WORKING DATA Start Marker

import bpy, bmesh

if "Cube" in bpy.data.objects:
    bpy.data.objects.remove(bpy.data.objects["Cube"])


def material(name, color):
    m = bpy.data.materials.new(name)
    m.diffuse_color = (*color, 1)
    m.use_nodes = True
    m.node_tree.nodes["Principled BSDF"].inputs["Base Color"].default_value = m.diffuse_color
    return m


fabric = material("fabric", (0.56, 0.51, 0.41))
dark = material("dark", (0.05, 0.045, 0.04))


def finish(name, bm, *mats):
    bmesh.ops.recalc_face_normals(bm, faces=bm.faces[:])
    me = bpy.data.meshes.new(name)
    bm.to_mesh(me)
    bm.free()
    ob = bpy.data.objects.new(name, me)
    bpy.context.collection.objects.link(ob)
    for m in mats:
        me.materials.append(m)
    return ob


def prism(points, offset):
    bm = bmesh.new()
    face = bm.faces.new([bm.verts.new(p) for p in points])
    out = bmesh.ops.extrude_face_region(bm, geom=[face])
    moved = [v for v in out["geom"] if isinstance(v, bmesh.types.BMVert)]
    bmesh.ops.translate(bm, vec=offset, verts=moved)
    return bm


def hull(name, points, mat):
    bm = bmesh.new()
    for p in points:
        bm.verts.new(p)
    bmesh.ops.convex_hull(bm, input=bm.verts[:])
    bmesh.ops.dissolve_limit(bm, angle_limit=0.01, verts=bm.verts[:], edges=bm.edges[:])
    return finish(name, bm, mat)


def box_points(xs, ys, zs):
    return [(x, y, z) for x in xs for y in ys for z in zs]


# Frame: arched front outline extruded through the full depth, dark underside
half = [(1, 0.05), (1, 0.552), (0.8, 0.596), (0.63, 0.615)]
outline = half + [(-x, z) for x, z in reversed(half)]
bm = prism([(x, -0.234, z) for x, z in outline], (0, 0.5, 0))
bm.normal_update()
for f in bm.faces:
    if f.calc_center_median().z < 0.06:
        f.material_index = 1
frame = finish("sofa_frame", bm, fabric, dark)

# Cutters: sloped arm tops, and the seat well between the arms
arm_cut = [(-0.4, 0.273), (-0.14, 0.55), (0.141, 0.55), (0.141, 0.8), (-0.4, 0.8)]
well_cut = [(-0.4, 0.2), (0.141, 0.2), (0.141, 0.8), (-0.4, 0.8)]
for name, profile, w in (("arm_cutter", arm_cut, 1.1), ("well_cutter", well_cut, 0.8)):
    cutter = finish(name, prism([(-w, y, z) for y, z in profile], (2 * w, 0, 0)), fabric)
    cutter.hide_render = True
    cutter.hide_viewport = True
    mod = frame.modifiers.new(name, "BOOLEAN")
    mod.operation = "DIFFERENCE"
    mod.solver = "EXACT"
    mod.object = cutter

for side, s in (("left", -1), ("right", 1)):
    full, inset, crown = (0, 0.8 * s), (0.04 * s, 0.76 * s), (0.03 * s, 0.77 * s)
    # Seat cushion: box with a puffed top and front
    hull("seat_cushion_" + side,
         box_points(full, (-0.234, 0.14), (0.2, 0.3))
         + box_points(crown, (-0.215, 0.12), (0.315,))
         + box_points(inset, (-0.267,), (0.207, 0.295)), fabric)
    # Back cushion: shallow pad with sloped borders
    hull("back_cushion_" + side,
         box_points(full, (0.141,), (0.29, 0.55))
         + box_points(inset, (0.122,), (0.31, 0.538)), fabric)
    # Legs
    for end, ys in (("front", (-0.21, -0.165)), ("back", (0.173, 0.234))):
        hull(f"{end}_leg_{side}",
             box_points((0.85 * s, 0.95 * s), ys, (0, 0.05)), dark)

WORKING DATA End Marker
WORKING DATA Start Marker

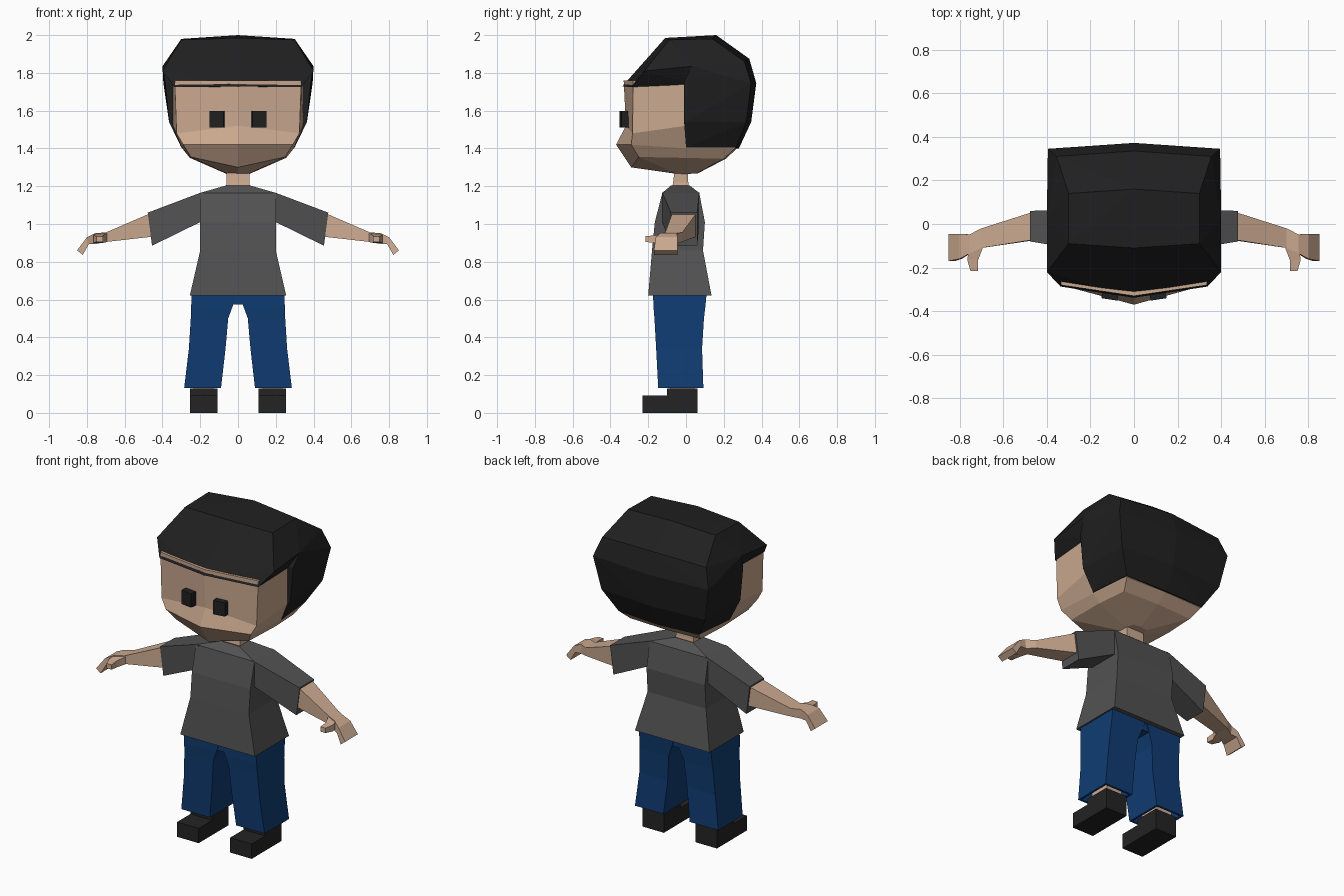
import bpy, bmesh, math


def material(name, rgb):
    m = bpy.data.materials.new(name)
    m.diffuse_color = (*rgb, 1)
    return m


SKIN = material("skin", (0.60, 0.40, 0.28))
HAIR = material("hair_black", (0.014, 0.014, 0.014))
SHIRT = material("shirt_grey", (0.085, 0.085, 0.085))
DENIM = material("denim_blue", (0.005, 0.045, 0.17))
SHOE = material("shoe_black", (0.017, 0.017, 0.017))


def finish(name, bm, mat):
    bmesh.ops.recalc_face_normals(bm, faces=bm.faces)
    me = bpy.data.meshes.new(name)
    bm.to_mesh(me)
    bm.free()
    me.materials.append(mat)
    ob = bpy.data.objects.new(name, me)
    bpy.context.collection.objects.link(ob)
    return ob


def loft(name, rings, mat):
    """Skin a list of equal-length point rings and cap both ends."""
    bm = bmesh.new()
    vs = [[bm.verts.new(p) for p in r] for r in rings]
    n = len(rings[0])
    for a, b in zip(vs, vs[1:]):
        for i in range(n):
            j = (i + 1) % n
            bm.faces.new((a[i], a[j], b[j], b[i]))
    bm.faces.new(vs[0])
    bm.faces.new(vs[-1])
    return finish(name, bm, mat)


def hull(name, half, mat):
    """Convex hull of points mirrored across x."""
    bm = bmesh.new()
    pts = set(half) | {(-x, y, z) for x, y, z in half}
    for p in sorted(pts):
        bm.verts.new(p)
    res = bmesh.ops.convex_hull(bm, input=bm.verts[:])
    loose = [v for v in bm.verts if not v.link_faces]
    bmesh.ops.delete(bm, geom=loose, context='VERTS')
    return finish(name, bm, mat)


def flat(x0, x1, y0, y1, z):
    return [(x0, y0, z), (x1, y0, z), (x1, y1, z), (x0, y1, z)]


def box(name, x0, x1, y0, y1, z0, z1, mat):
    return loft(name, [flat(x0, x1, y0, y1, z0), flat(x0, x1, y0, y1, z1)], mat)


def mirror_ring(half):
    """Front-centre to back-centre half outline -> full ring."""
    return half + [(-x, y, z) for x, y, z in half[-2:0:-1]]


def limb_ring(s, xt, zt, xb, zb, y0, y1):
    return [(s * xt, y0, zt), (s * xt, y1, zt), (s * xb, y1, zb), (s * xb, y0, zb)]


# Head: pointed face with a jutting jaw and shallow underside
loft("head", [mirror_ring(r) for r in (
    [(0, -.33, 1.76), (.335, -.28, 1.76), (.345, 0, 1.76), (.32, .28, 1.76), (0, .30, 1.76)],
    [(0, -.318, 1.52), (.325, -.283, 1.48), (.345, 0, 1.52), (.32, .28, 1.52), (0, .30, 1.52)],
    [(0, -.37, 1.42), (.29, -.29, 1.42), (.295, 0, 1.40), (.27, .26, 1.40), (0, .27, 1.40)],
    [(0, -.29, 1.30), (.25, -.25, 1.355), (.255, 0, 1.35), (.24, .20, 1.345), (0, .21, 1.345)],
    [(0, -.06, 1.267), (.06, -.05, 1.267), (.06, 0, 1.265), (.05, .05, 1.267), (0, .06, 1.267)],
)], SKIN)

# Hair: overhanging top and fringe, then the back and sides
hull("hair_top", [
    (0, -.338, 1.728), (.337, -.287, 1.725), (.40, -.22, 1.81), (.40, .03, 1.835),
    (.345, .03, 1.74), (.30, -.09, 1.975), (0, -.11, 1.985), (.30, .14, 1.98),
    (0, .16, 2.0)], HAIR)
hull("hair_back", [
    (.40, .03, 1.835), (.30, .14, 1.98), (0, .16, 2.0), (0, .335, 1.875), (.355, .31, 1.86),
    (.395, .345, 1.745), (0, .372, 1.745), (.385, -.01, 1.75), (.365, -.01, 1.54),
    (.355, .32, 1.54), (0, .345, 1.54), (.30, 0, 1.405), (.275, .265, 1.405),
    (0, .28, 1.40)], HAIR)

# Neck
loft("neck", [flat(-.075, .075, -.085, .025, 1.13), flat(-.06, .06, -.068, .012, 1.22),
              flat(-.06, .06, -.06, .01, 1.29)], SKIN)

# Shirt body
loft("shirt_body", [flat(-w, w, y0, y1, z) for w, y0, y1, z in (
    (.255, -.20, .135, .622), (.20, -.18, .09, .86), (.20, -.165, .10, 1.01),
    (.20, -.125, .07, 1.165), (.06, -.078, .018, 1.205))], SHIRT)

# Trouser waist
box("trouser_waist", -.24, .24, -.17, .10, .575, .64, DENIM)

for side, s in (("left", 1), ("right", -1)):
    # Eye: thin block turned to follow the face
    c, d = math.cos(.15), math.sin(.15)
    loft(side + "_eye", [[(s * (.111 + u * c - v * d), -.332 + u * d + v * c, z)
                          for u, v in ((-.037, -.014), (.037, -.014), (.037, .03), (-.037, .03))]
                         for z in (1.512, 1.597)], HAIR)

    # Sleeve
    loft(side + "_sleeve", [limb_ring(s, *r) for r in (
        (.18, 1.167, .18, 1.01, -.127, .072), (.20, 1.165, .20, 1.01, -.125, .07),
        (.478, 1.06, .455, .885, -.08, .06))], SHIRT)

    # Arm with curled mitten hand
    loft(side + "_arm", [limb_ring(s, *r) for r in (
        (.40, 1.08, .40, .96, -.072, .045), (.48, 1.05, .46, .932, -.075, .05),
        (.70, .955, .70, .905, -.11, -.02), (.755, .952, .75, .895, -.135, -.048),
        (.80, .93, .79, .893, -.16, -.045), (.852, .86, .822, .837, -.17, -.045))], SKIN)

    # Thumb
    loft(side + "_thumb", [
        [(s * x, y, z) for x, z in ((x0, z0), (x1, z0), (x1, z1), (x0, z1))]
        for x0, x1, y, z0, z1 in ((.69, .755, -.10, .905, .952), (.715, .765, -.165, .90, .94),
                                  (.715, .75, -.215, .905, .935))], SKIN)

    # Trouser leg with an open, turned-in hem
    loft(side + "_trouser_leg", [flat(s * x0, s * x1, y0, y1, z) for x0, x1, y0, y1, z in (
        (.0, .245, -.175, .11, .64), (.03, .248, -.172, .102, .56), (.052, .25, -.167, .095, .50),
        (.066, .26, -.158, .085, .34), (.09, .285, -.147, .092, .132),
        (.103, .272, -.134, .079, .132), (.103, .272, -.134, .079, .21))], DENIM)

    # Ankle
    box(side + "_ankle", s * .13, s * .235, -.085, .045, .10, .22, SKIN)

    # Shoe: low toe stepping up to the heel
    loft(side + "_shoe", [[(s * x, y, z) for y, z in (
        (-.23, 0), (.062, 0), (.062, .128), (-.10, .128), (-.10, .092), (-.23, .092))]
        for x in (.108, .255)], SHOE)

WORKING DATA End Marker

● **EXERCISE GOAL**
Would you please copy every line in the data that contains the word "loft"?

● **RESULT OF THE EXERCISE**
def loft(name, rings, mat):
    return loft(name, [flat(x0, x1, y0, y1, z0), flat(x0, x1, y0, y1, z1)], mat)
loft("head", [mirror_ring(r) for r in (
loft("neck", [flat(-.075, .075, -.085, .025, 1.13), flat(-.06, .06, -.068, .012, 1.22),
loft("shirt_body", [flat(-w, w, y0, y1, z) for w, y0, y1, z in (
    loft(side + "_eye", [[(s * (.111 + u * c - v * d), -.332 + u * d + v * c, z)
    loft(side + "_sleeve", [limb_ring(s, *r) for r in (
    loft(side + "_arm", [limb_ring(s, *r) for r in (
    loft(side + "_thumb", [
    loft(side + "_trouser_leg", [flat(s * x0, s * x1, y0, y1, z) for x0, x1, y0, y1, z in (
    loft(side + "_shoe", [[(s * x, y, z) for y, z in (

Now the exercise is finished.